Maintaining Your Connections : Part III
Connections, relationships with the people around us, are some of our greatest privileges…and also, if we let them, they can become our greatest worries.
Worrying is like a rocking-chair, though. It’s fun to ride, but you never get anywhere.
So, here’s the 3rd Rule to keep Worry as the Common Cold rather than the Plague:
There is No Right “Connection” or Wrong one, there is only a “Healthy Connection” & an “Unhealthy Connection”; both regarding input & output.
Most importantly, you are the one who decides which is which – because you are one side of any “Connection” you have.
To maintain a great connection, you need to be authentic. You need to have the courage to not only be true to yourself but allow others to be true to who they are. Be willing to let go of who you think you should be, so that you can be who you really are, and in turn support others in doing the same.
This is fudamentally difficult for most adults, because as children we are taught (and believe) that there is a pure right & wrong in every situation. More importantly – because as mature logical adults we can understand & encourage that ideal – we are also taught as children to find that specific right or wrong in a situation first, before making any other decisions.
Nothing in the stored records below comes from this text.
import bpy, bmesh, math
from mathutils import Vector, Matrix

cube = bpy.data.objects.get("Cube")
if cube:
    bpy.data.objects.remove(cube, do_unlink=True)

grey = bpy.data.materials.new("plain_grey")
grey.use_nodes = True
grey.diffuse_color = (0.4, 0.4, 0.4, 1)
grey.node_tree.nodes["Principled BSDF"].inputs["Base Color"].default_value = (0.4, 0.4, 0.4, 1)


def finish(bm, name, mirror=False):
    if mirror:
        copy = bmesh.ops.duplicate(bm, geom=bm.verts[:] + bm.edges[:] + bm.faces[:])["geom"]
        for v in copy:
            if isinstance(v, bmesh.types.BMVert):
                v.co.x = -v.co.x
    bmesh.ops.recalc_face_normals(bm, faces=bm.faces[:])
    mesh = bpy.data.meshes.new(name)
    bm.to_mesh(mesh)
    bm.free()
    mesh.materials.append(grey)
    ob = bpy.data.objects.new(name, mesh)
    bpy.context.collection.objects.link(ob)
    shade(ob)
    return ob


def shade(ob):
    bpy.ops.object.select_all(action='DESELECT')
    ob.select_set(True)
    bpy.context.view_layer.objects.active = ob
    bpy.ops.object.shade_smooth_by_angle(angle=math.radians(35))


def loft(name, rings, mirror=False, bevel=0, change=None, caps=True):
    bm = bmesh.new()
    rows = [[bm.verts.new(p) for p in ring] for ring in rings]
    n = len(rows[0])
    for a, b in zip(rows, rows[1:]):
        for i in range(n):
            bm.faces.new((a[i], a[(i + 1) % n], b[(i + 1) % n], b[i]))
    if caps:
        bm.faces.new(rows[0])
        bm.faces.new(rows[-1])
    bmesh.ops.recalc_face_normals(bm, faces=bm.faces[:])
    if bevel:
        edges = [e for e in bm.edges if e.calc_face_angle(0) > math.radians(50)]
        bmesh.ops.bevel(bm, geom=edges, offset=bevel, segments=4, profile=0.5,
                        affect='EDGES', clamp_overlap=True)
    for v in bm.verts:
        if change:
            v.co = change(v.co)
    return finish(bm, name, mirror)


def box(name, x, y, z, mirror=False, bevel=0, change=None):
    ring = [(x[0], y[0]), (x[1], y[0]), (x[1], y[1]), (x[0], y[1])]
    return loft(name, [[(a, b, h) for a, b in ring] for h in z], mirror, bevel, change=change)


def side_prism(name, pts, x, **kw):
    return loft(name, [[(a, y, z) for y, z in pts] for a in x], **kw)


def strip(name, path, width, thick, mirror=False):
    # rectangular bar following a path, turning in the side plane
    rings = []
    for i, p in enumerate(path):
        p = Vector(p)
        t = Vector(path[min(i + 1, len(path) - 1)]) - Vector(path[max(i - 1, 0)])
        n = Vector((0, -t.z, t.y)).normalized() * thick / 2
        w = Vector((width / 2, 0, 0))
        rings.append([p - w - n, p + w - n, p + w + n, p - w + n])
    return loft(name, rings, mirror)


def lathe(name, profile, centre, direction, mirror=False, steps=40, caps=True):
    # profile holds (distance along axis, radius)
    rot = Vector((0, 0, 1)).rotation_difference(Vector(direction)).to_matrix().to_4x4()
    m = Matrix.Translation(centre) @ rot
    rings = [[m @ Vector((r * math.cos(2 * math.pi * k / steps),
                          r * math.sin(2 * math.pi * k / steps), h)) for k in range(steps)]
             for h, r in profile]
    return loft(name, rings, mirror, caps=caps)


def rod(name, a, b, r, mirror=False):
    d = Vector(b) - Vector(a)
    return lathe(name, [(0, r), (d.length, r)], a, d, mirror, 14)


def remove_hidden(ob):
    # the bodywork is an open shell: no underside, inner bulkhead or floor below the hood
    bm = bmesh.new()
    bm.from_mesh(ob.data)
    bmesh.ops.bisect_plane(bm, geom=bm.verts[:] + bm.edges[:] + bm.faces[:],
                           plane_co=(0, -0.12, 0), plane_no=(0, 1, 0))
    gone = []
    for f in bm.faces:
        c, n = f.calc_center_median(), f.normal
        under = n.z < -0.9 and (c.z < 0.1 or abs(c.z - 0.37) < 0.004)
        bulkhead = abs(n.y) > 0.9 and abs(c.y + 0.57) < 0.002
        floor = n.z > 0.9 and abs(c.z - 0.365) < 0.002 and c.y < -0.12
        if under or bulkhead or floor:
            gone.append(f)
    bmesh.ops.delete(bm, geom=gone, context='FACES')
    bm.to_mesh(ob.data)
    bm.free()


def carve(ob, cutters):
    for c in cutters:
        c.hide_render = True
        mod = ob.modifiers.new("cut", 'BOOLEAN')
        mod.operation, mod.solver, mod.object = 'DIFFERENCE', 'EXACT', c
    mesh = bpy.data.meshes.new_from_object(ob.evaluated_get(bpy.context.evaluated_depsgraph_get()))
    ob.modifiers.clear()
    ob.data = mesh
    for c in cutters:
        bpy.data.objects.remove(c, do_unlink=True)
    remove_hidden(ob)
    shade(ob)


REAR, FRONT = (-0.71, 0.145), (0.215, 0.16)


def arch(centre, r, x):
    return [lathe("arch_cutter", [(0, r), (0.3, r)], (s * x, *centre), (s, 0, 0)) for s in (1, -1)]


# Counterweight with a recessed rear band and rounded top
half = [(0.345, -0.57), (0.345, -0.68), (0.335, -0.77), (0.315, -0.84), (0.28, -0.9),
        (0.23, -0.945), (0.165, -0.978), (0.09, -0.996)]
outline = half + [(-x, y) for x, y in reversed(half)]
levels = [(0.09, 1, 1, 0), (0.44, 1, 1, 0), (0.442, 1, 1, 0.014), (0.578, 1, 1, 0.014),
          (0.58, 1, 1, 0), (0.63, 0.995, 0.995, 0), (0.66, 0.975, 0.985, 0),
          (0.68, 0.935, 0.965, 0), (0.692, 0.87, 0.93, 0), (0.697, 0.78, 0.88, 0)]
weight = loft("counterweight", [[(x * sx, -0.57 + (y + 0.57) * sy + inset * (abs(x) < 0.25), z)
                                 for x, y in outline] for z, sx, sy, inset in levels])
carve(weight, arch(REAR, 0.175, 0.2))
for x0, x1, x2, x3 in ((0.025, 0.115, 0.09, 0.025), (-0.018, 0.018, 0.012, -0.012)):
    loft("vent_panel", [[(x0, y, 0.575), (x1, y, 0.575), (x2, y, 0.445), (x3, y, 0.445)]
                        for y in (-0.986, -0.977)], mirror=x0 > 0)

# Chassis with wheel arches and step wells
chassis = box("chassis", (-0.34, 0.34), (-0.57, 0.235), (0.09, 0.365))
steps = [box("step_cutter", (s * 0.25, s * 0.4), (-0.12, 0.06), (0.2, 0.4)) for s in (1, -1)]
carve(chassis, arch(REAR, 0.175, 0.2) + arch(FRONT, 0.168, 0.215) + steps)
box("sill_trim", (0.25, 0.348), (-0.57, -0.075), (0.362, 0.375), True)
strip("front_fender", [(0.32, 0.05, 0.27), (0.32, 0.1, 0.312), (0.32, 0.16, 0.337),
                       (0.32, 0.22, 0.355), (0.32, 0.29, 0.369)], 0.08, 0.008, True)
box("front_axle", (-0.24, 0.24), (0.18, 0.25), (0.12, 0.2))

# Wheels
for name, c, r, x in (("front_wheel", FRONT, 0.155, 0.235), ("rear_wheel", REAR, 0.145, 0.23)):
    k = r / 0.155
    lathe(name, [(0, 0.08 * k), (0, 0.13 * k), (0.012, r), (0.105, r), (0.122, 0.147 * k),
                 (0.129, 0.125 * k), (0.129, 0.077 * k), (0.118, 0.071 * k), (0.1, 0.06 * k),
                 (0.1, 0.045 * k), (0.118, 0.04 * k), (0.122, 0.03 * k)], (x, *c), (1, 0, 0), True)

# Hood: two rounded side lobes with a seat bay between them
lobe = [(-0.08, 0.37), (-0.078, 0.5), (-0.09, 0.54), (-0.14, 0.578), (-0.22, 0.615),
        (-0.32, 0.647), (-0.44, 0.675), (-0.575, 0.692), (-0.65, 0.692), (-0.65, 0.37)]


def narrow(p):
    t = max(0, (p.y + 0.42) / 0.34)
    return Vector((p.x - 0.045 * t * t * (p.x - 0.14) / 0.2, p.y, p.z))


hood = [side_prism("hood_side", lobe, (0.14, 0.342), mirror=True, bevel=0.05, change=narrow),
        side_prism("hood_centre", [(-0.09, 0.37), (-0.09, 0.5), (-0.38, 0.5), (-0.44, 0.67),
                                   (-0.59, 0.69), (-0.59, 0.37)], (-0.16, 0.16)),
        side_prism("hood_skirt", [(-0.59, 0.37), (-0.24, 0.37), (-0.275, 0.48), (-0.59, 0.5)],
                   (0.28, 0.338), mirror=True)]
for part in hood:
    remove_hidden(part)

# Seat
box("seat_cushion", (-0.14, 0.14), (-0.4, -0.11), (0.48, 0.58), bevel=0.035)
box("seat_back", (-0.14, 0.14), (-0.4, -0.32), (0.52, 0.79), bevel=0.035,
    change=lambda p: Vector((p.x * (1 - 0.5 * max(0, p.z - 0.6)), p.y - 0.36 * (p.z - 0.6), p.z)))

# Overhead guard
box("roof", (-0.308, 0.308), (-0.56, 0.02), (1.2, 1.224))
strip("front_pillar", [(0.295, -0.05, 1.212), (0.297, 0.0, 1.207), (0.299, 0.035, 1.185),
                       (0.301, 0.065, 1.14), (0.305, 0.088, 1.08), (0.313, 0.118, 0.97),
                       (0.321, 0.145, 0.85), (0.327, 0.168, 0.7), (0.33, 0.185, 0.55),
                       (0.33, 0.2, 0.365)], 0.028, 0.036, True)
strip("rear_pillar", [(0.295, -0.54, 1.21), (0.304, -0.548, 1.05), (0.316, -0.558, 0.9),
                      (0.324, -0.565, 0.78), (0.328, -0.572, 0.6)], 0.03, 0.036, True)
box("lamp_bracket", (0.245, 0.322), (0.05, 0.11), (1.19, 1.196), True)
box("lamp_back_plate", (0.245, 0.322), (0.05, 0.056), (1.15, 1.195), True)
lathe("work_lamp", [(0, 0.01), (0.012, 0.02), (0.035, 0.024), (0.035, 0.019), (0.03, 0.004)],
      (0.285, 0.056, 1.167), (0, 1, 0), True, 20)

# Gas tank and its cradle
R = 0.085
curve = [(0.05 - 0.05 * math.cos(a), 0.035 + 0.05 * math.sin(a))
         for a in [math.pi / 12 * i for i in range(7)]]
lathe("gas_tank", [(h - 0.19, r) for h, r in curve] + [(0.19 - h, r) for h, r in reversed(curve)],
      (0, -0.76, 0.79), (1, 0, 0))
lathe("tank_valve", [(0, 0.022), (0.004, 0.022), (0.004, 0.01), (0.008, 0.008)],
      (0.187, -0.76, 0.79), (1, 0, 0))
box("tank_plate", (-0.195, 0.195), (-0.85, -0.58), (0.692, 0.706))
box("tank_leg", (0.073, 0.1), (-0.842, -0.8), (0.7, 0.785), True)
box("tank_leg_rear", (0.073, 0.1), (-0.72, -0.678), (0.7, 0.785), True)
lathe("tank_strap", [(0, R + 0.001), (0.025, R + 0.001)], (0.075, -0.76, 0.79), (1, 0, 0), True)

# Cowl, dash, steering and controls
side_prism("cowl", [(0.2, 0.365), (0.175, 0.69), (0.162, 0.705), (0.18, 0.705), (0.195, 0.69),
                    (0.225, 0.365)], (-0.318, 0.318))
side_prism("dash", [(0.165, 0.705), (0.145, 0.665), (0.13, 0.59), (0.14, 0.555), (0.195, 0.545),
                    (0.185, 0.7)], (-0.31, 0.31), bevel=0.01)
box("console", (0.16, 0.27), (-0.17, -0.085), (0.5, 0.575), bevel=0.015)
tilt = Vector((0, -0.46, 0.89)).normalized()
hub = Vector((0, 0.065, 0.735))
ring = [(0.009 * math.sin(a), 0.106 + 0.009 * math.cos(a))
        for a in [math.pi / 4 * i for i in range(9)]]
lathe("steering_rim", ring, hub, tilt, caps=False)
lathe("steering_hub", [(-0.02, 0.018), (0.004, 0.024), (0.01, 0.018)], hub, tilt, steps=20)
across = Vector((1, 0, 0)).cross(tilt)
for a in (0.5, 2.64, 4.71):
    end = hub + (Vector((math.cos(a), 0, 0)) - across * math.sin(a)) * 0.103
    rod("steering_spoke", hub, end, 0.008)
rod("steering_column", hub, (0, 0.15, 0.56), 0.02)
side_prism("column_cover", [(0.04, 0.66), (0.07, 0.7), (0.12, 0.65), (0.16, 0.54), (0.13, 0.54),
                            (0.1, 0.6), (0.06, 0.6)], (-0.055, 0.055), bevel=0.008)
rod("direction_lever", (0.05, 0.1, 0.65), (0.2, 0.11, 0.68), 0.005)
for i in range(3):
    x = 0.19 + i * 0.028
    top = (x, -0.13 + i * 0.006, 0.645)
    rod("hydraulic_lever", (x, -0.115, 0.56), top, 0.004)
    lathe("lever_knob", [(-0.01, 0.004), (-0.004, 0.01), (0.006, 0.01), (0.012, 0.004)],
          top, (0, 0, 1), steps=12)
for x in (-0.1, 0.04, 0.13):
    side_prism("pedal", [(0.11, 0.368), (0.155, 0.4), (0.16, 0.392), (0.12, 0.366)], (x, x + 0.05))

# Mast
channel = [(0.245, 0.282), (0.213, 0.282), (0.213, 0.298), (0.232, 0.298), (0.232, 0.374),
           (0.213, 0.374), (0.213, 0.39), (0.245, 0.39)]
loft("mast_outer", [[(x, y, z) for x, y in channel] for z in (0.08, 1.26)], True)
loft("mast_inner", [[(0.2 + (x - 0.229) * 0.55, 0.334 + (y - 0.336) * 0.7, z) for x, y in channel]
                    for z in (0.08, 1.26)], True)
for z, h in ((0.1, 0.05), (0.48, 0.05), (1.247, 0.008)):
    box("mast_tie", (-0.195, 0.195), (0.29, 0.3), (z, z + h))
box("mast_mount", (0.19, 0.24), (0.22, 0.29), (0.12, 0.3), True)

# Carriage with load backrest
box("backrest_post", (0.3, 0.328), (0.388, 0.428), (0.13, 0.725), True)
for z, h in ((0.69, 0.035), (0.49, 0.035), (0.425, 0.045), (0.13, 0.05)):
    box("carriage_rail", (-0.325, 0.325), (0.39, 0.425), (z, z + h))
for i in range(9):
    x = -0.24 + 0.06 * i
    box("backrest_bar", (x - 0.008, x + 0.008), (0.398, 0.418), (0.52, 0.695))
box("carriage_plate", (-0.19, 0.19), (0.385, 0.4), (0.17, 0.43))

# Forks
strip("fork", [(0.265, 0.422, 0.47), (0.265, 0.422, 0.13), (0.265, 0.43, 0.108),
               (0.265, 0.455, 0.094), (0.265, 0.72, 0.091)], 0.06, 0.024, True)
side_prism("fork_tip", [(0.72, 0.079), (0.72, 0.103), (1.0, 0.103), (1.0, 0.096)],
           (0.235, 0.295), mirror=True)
We are told things, generally, like:
“Stop and think about what you are doing. Then go forward with what you think is right.”
In a greater context which isn’t always passed down effectively, this ideology is a short & concise version of what we wish the world to be – just like children are (generally) short & concise versions of what we once were.
And that’s were the context comes in. What do children who “know what is right & wrong” do with that knowledge?
They act just as they were shown: They go out and tell each other what that is, and often without any of the context in which it was learned.
In essence we are taught not only to look at our moral compass, which has been preemptively filled-out for us, but to always look at it & then show it to others so that they too know what is right & wrong.
The latter, we experienced & matured people, realize is just not practical in every situation.
Yet, it is still a prevalent – even expected – part of a person’s greater societal experience.
So, what does this all boil down to?
If we wish society to act as children, we should continue doing the things we did as children. No matter how complex adult interactions get, a great many can be boiled down to exactly what the great majority of us learned as children.
Einstein, arguably the most famous genius of the past Century, said this:
“The problems of today cannot be solved using the same level of thinking used to create them.”
This is more true than we give the great man credit for.
Particularly, I suggest that this can be applied to our “Connections” as laid out here.
Different thinking, different actions, different results.
How you get that “different thinking” though is up to you. So experiment.
Be authentic, encourage others to do the same, & enjoy it all.
After all, it’s not like you have anything better to do than live, right?